Student smacked in class

During a class activity in a telecommunications production course, an instructor allegedly asked a student to demonstrate why space around headshots is important by asking him to slap another students head.

Evan Purchell, a senior majoring in mass communications was asked to slap the student in front of him, said the activity was intended to be in jest. But the student who was slapped, Daniel Masip, a senior majoring in mass communications, said he did not see anything funny about the situation.

What the hell are you thinking, he told The Oracle he yelled out loud at the time to Kristin Arnold Ruyle, the instructor, who did not respond to The Oracles requests for comment.

Ruyle, he said, offered him the option of punching Purchell back, something Purchell said they joked about after. Masip didnt take up the offer because he describes himself as a civil adult who doesnt conduct
(himself) with such savagery.

Instead, after class, Masip emailed the dean of the College of Arts and Sciences, Eric Eisenberg, citing violations of the USF student handbook 4.09, Disruptive Conduct and 4.12, Injurious Behavior.

In the email, he said, Instructor Kristin Arnold Ruyle believed it was comically amusing to have a fellow student smack me in the back of my head. The willing accomplice, Mr. Evan Purchell, forcefully slapped the crown of my head as a video production exercise for the onlooking class.

He said overall handled (himself) pleasantly despite reacting with a justifiable annoyance.

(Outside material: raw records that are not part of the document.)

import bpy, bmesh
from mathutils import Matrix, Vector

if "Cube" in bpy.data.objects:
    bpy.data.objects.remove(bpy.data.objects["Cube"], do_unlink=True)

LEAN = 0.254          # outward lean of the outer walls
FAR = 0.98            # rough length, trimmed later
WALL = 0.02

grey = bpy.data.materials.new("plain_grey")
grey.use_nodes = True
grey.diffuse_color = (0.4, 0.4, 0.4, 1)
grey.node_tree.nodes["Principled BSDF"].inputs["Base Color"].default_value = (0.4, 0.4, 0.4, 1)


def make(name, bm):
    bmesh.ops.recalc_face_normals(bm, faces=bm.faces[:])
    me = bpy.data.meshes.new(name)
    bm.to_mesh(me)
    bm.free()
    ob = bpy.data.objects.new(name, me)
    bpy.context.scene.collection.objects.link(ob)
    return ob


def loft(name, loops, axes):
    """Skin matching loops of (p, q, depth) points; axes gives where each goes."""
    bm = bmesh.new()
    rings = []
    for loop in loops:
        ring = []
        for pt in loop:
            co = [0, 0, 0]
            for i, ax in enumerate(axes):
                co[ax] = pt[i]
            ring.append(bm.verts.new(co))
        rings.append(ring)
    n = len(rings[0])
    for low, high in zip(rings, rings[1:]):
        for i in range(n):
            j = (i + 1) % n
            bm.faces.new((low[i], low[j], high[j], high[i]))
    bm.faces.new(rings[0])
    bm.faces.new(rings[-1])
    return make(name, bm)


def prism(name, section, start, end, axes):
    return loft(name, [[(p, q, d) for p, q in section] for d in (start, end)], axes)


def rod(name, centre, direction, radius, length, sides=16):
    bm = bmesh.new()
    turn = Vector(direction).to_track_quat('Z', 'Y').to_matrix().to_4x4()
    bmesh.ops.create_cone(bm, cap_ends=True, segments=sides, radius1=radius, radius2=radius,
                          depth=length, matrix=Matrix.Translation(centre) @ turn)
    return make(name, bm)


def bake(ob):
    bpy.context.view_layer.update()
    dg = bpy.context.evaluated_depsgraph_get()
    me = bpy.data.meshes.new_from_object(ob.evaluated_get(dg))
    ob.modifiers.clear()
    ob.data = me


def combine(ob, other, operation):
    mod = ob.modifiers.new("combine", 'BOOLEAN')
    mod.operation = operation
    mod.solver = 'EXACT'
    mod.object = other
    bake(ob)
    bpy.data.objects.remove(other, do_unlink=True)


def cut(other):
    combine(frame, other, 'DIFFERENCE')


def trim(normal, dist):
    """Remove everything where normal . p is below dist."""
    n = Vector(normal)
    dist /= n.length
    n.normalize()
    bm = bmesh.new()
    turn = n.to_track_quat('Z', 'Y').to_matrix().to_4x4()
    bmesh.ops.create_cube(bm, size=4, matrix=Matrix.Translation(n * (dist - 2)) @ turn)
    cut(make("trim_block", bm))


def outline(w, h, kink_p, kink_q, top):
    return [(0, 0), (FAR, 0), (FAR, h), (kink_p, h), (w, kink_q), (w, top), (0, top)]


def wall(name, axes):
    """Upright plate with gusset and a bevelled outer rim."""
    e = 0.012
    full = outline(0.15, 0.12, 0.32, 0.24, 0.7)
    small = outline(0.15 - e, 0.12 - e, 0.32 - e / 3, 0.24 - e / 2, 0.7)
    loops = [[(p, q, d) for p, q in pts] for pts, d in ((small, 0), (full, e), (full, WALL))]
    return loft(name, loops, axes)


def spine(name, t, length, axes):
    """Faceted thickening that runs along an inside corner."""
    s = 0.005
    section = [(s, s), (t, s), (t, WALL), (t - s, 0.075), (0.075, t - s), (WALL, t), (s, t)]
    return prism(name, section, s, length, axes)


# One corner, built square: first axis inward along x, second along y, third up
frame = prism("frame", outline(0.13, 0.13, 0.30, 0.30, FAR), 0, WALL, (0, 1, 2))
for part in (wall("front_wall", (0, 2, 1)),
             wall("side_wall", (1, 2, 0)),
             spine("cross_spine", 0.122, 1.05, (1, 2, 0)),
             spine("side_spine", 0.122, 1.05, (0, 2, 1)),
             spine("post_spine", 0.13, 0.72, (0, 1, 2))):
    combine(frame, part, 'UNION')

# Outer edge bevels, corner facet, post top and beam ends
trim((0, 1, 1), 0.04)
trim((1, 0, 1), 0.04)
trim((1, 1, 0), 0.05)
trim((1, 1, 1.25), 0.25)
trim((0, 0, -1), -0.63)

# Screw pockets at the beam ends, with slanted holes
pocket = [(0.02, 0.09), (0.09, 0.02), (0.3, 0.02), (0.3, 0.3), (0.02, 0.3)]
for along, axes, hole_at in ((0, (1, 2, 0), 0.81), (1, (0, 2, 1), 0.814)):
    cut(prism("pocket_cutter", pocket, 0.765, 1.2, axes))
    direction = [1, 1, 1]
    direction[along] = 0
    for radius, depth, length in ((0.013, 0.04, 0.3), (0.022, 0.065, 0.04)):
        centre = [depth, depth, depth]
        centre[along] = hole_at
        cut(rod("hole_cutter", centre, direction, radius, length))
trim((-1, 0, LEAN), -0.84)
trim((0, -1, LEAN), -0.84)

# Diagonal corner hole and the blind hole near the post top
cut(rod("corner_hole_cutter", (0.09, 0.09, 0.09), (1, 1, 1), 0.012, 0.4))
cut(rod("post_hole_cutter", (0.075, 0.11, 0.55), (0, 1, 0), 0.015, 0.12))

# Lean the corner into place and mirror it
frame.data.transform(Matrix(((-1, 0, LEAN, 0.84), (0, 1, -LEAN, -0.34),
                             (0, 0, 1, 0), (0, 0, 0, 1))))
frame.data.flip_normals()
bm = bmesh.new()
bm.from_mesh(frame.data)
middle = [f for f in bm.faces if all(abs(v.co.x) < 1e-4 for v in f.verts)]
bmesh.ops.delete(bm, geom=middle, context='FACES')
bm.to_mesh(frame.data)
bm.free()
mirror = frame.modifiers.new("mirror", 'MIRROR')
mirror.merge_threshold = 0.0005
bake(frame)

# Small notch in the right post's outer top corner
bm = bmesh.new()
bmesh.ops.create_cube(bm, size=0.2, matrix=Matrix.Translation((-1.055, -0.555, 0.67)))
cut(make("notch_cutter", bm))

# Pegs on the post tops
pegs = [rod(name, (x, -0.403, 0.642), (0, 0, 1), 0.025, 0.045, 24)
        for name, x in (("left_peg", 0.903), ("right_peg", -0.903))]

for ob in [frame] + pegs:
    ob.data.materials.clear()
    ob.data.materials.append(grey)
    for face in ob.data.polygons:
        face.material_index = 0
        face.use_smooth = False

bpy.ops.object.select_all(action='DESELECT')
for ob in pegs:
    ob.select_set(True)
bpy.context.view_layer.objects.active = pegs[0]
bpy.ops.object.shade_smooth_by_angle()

But Purchell said he thought the complaints against Ruyle were silly.

Its a fun class, he said. She wasnt actually promoting violence against anyone. We were joking about it. It was a four-hour class and this happened half an hour after it (started). If it bothered him, you would think he would have said something before three and a half hours.

Masip said his decision to not speak up at the time was intentional.

I held my composure and didnt make a complaint, he said. Im in class to learn, not be dramatic. Im the bigger man. Im not going to stoop to that level.

Purchell said he didnt hit Masip with much force, but Masip said the slap hurt, and the fact that his instructor condoned it hurt even more.

I was embarrassed and ashamed, he said. I felt I was being picked on. Its stupid, animalistic and barbaric.

Purchell said he understood why Masip might have felt singled out, though he didnt think it was intentional.

I think he might have thought the teacher was picking on him, he said. Later on, we were doing actual production and he was the technical director for that run-through. He wasnt sure what he was doing, and she yelled at him for it. But she does that to everyone, because thats how it is in the real world. She wasnt singling him out or being mean to him. She yelled at me harder when I did the same thing last week.

Allison Cleveland-Roberts, assistant dean for Graduate and Undergraduate Studies in the College of Arts and Sciences, called a meeting with both Ruyle and Masip on Wednesday afternoon.

The College of Arts and Sciences certainly wouldnt want any negative situation, she said to The Oracle. We want to hear from all sides.

Before attending the meeting, Masip said he filed a police report with University Police (UP) just to make sure he was protected.

Masip said he spoke to an officer who told him what the professor did consisted of battery.

UP spokesman Lt. Chris Daniel did not know of Masips visit or the details of the scenario, but said he was unsure if the professors actions would be considered battery.

Definitely if that occurred, it would be a battery between the two students, he said. I dont know that the professor could be criminally tied to it. I havent heard the specifics of the case. The hitting would be the battery.

Masip said he did not plan to pursue charges against Ruyle.

During the joint meeting with Cleveland-Roberts, Masip said Ruyle apologized to him.

Your apology is questionable, he said he told her.

He did not accept her apology, he said, because he believed it was insincere. Instead, he withdrew from the course and said the Deans office promised he would be fully reimbursed.

Though he said he is satisfied with the outcome, he is still upset about the incident.

This is not right, he said. If nobody speaks out, shes going to continue on it. Many students are too cowardice or dont have confidence. Even if its a professor, dont take it. (Professors shouldnt) mistreat somebody when they dont deserve it. Sooner or later, somebodys going to step up to the plate, and theyre not going to like it.